“This whole crew is eager to get back to sea, and that’s evident in the efforts they’ve made over the last two years to bring the ship back to fighting shape, and the energy they’ve put into preparing themselves for the rigors of at-sea operations,” said CDR Ryan T. Easterday, John S. McCain‘s commanding officer. “I’m extremely proud of them as we return the ship to sea, and return to the operational fleet more ready than ever to support security and stability throughout the region.”
And in South Pacific news, the planned 75-year lease on the entire island of Tulagi (Tulaghi) in the Solomon Islands looks like it is going to fall through.
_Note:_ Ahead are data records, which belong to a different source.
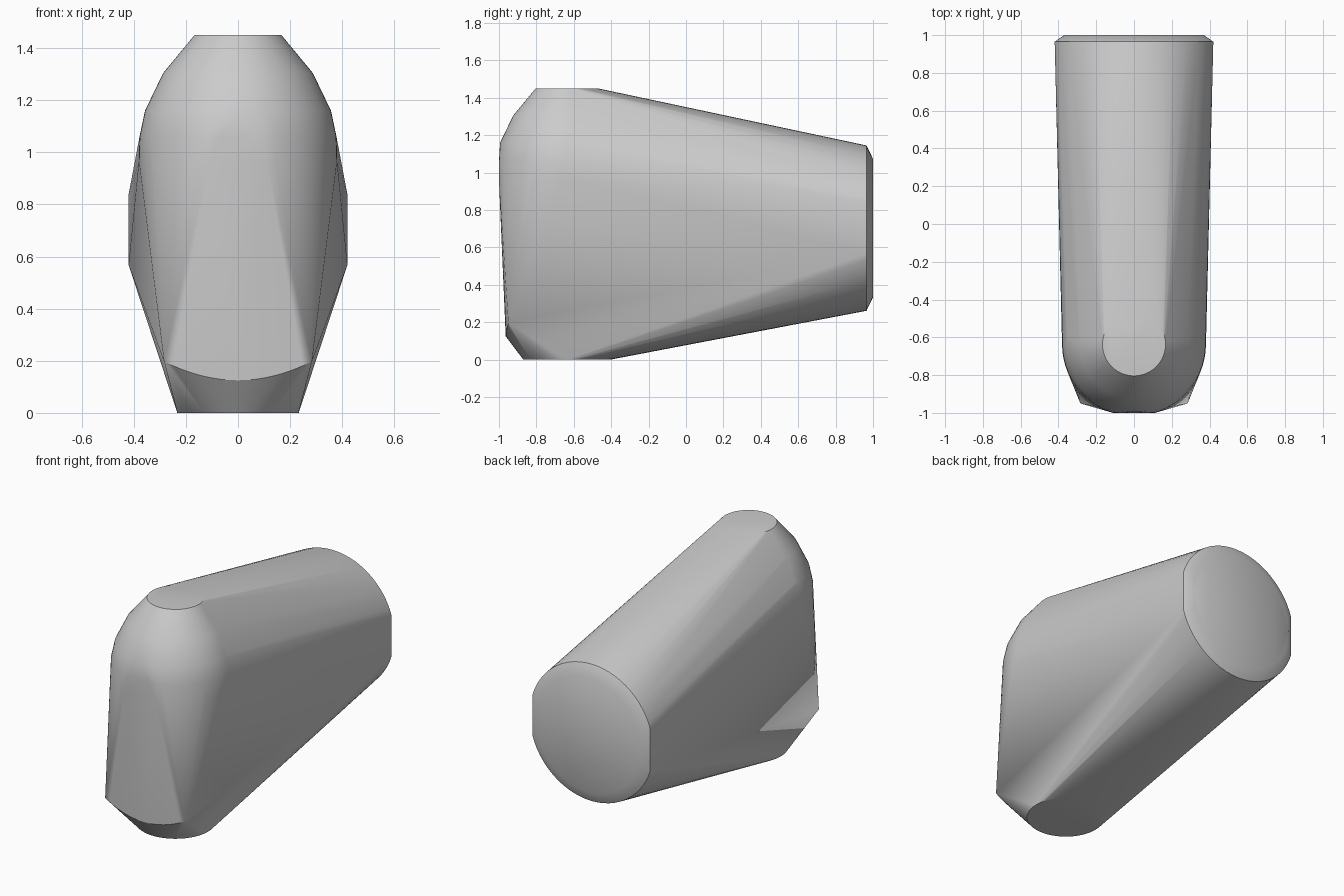
import bpy
import bmesh
from math import sin, cos, tau, radians

cube = bpy.data.objects.get("Cube")
if cube:
    bpy.data.objects.remove(cube, do_unlink=True)

SEGMENTS = 64
FRONT, SIDE = -1.0, 0.42      # flat limits of the front and the sides
POST_Y, BARREL_Z = -0.637, 0.703


def clamp(value, limit):
    return max(-limit, min(limit, value))


def flat_ring(z, radius):
    """Horizontal ring of the upright post, trimmed by the front plane."""
    angles = [tau * i / SEGMENTS for i in range(SEGMENTS)]
    return [(radius * cos(a), max(FRONT, POST_Y + radius * sin(a)), z)
            for a in angles]


def upright_ring(y, radius):
    """Vertical ring of the rear barrel, trimmed by the side planes."""
    angles = [tau * i / SEGMENTS for i in range(SEGMENTS)]
    return [(clamp(radius * cos(a), SIDE), y, BARREL_Z + radius * sin(a))
            for a in angles]


points = []

# Rounded post head, from the top cap down to its widest ring
for z, radius in ((1.45, 0.167), (1.305, 0.287), (1.16, 0.357),
                  (1.06, 0.378), (0.96, 0.381)):
    points += flat_ring(z, radius)

# Round foot
points += flat_ring(0, 0.233)

# Curved lower edge of the front face
for i in range(-8, 9):
    t = i / 8
    points.append((0.284 * t, -0.964 + 0.014 * t * t, 0.125 + 0.073 * t * t))

# Rear barrel end with its chamfer and the flat side edges
points += upright_ring(0.965, 0.442) + upright_ring(1.0, 0.37)
for x in (-SIDE, SIDE):
    points += [(x, 0.965, BARREL_Z - 0.135), (x, 0.965, BARREL_Z + 0.135)]

# Wrap the rings in one taut skin
bm = bmesh.new()
for p in points:
    bm.verts.new(p)
bmesh.ops.remove_doubles(bm, verts=bm.verts[:], dist=0.0005)
bmesh.ops.convex_hull(bm, input=bm.verts[:])
loose = [v for v in bm.verts if not v.link_faces]
bmesh.ops.delete(bm, geom=loose, context='VERTS')
bmesh.ops.dissolve_limit(bm, angle_limit=radians(0.3),
                         verts=bm.verts[:], edges=bm.edges[:])
bmesh.ops.recalc_face_normals(bm, faces=bm.faces[:])

mesh = bpy.data.meshes.new("tapered_body")
bm.to_mesh(mesh)
bm.free()
body = bpy.data.objects.new("tapered_body", mesh)
bpy.context.collection.objects.link(body)

# Plain grey surface
grey = bpy.data.materials.new("light_grey")
grey.use_nodes = True
colour = (0.6, 0.6, 0.6, 1)
grey.diffuse_color = colour
grey.node_tree.nodes["Principled BSDF"].inputs["Base Color"].default_value = colour
mesh.materials.append(grey)

# Soft shading with crisp rims
bpy.ops.object.select_all(action='DESELECT')
body.select_set(True)
bpy.context.view_layer.objects.active = body
bpy.ops.object.shade_smooth_by_angle(angle=radians(32))
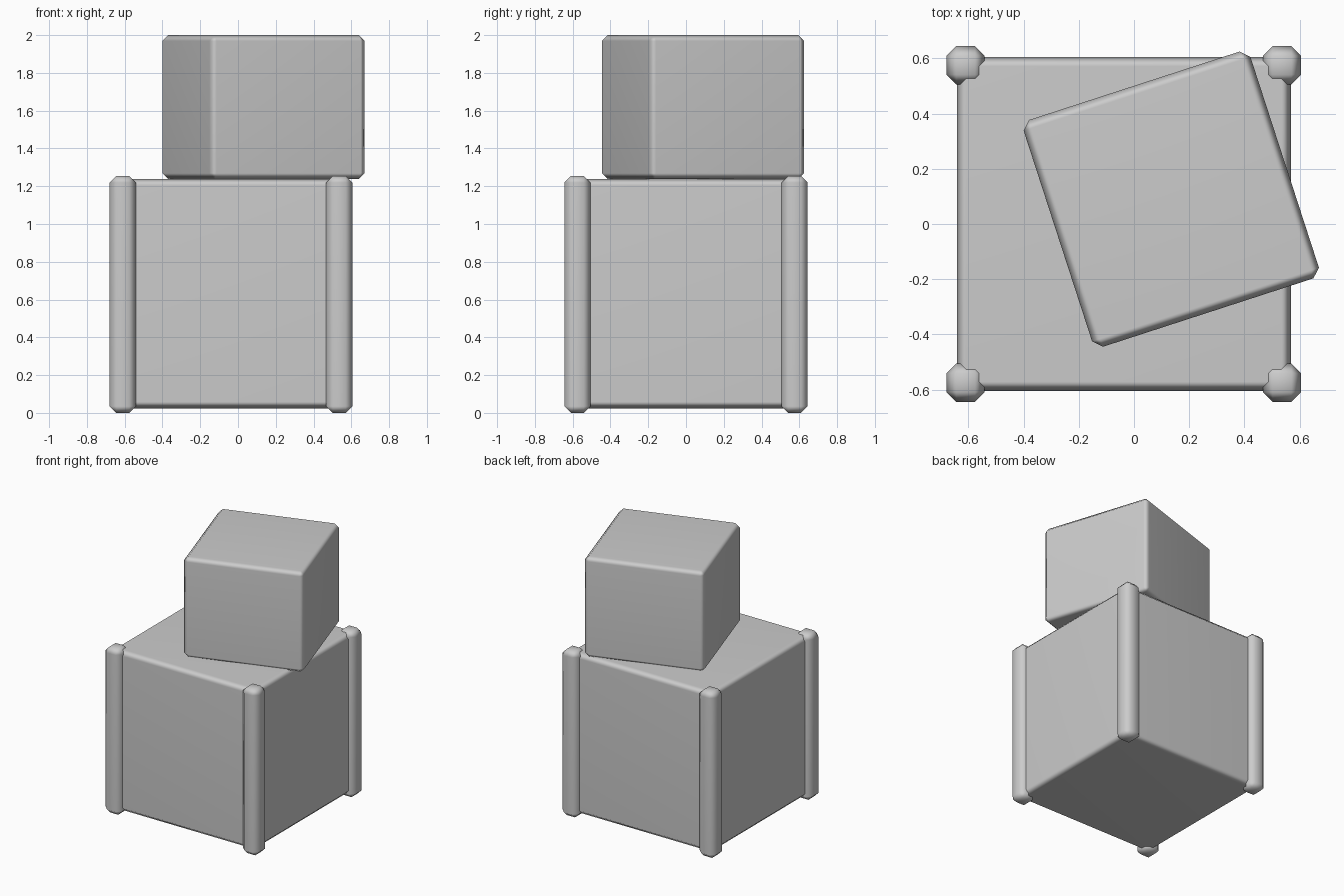
import bpy
import math

if "Cube" in bpy.data.objects:
    bpy.data.objects.remove(bpy.data.objects["Cube"])


def bevelled_box(name, centre, size, bevel, turn=0.0):
    """Box with single-segment chamfers and softly shaded edges."""
    bpy.ops.mesh.primitive_cube_add(size=1, location=centre)
    ob = bpy.context.object
    ob.name = name
    ob.scale = size
    bpy.ops.object.transform_apply(location=False, rotation=False, scale=True)
    ob.rotation_euler.z = turn
    mod = ob.modifiers.new("chamfer", 'BEVEL')
    mod.width = bevel
    mod.segments = 1
    mod.limit_method = 'NONE'
    for poly in ob.data.polygons:
        poly.use_smooth = True
    # keep the big faces flat while the chamfers blend
    normals = ob.modifiers.new("flat_faces", 'WEIGHTED_NORMAL')
    normals.keep_sharp = True
    return ob


# large lower crate
CX = -0.037
bevelled_box("lower_crate", (CX, 0, 0.632), (1.21, 1.21, 1.215), 0.034)

# corner posts, standing slightly proud of the crate
for sx, side in ((-1, "left"), (1, "right")):
    for sy, end in ((-1, "front"), (1, "back")):
        bevelled_box(f"corner_post_{end}_{side}",
                     (CX + sx * 0.573, sy * 0.575, 0.627),
                     (0.138, 0.138, 1.254), 0.035)

# smaller crate set askew on top
bevelled_box("upper_crate", (0.135, 0.09, 1.619), (0.864, 0.864, 0.762),
             0.031, math.radians(18))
Well known to students of WWII, the Japanese occupied Tulagi in May 1942 in the days just before the Battle of the Coral Sea and was captured by the 1st Marine Raiders that August, forming an important PT-boat base during the Guadalcanal Campaign (JFK’s PT-109, part of Motor Torpedo Boat Squadron 2, operated from there.) They proved important in winning control of “The Slot” during that campaign. Likewise, if the Japanese had held Tulagi that summer, the whole operation would have been just that much harder to pull off.
As the crow flies, Tulagi could have been a strategic key to that part of the region as it is directly between Hawaii and Australia. This is especially true if you could pick up those keys for cheap on an extended multi-generational lease.
”I want to applaud the decision of the Solomon Islands attorney general to invalidate the Chinese effort to lease the island of Tulagi for 75 years,” said Secretary of Defense Mark T. Esper. “This is an important decision to reinforce sovereignty, transparency, and the rule of law. Many nations in the Pacific have discovered far too late that Chinese use of economic and military levers to expand their influence often is detrimental to them and their people.”